■ Directions for this task ■
Lines with the word "DARK": copy all of them from the entries below.

■ Information given ■
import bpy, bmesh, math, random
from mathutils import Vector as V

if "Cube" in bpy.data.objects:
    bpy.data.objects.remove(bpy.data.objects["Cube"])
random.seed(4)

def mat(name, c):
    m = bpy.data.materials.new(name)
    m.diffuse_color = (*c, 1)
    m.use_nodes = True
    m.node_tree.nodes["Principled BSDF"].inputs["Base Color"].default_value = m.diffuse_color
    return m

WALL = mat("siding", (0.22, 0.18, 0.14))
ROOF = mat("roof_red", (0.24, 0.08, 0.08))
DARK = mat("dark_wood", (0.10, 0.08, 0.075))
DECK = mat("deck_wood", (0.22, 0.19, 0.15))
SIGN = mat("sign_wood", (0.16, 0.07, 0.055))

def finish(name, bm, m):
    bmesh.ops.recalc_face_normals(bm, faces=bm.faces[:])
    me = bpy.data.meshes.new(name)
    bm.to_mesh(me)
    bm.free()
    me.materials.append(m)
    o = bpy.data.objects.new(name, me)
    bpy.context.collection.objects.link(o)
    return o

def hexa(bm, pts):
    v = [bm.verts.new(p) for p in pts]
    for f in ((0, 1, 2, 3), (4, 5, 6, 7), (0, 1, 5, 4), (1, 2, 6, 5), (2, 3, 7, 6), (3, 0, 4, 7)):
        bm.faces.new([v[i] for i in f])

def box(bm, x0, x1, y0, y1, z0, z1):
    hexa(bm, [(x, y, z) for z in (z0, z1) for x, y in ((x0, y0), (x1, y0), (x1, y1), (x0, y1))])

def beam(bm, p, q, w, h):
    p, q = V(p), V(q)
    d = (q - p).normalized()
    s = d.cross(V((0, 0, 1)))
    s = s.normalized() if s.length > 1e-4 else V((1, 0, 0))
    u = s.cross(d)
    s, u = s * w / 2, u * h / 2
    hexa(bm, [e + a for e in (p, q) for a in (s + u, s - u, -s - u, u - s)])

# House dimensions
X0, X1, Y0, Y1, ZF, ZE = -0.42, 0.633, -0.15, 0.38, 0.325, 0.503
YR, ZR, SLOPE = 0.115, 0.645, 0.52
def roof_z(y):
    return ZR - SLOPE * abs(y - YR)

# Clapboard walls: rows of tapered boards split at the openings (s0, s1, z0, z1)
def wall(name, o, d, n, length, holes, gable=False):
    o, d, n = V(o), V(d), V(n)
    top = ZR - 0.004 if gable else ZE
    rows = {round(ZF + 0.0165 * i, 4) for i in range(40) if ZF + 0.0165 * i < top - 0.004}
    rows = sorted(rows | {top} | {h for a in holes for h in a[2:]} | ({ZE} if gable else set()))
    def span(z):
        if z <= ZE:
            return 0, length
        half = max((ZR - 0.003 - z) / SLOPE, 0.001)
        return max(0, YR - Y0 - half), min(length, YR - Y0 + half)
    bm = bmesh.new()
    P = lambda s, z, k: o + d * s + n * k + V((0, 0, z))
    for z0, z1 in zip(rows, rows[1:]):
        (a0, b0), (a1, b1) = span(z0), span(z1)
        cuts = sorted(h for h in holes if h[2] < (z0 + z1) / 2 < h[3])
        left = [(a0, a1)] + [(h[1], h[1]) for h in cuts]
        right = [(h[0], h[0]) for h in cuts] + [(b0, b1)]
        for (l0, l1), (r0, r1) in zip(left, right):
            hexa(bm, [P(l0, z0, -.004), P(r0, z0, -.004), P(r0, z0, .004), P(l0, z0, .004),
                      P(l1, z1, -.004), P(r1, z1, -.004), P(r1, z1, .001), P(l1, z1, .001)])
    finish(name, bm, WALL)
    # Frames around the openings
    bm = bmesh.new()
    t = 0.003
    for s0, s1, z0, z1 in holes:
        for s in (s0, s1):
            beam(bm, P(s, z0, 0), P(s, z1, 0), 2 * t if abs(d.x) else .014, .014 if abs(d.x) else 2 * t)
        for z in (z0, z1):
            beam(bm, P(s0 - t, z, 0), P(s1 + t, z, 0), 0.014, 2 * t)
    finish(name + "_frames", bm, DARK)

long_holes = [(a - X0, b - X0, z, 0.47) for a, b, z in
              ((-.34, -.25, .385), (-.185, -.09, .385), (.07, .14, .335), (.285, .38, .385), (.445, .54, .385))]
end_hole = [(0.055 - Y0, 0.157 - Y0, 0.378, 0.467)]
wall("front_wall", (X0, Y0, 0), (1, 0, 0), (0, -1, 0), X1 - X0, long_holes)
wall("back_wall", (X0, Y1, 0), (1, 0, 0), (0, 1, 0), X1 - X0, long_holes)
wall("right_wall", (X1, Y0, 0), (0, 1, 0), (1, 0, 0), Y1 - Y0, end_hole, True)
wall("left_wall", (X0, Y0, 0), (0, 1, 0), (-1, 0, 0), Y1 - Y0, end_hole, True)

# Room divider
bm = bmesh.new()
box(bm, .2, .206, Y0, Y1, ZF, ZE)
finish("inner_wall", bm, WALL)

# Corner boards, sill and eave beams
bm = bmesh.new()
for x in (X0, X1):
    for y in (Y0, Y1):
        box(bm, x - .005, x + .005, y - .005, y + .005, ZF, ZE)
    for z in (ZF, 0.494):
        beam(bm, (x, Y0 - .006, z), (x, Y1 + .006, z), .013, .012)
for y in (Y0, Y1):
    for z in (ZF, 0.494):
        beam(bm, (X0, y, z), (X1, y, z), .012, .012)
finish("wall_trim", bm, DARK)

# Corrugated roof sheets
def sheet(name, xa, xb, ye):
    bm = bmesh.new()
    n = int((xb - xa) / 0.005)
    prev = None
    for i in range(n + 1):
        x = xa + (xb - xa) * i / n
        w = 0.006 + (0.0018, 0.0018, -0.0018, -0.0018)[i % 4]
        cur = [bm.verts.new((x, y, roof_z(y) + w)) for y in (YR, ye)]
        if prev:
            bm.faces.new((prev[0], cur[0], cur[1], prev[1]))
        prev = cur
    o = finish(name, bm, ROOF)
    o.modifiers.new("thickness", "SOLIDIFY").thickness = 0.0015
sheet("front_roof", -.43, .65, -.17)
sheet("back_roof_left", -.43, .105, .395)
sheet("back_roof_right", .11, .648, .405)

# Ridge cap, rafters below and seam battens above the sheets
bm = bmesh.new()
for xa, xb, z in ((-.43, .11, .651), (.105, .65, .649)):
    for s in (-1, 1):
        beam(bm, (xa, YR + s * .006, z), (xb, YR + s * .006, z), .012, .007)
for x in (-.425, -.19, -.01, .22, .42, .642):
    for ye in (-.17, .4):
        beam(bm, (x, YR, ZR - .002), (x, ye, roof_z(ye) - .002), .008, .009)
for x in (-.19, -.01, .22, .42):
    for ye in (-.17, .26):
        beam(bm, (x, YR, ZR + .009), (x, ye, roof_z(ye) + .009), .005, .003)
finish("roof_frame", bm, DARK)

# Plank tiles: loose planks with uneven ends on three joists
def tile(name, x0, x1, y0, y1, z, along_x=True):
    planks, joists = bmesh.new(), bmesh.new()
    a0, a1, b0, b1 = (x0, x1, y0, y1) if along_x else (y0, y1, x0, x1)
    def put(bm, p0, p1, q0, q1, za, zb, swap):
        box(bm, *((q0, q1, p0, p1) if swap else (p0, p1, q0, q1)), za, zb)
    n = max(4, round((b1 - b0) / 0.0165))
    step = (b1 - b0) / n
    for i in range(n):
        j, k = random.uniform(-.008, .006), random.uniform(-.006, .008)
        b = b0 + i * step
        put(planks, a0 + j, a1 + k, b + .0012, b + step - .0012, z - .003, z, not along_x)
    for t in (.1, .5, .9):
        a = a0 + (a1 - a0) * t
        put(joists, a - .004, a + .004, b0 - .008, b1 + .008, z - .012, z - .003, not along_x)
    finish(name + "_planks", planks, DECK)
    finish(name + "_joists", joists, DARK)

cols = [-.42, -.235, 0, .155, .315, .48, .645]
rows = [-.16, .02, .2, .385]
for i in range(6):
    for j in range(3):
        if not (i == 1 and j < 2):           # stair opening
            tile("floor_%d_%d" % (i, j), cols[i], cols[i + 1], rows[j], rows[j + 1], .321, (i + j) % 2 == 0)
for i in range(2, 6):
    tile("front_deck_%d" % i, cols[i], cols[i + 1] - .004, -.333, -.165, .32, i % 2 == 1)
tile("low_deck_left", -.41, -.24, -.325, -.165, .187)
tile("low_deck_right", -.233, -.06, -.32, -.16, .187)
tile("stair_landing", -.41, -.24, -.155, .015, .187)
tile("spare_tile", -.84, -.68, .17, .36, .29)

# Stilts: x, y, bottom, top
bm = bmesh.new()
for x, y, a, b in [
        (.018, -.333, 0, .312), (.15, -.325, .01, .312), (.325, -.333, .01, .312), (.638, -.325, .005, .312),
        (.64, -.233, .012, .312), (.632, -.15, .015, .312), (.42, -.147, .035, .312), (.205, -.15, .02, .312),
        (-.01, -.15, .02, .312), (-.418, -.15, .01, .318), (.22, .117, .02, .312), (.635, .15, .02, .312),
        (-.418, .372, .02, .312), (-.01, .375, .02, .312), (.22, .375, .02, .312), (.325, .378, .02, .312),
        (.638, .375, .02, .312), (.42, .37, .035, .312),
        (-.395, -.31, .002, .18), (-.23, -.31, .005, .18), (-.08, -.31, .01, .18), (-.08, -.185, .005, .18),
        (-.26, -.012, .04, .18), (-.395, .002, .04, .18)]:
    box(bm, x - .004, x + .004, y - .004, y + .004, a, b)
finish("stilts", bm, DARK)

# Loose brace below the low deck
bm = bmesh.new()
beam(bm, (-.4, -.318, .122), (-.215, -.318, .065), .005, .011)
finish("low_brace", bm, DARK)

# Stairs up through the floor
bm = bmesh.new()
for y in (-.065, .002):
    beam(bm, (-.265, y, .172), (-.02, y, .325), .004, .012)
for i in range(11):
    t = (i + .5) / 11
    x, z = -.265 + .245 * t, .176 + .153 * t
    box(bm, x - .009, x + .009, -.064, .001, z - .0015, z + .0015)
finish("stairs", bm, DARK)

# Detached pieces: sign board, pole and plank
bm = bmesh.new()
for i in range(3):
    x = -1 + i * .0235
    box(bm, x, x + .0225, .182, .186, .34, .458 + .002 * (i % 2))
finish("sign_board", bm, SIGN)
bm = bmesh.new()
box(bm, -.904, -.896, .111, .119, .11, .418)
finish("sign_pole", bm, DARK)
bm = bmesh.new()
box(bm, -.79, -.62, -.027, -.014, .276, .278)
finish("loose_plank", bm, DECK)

■ Final answer ■
DARK = mat("dark_wood", (0.10, 0.08, 0.075))
    finish(name + "_frames", bm, DARK)
finish("wall_trim", bm, DARK)
finish("roof_frame", bm, DARK)
    finish(name + "_joists", joists, DARK)
finish("stilts", bm, DARK)
finish("low_brace", bm, DARK)
finish("stairs", bm, DARK)
finish("sign_pole", bm, DARK)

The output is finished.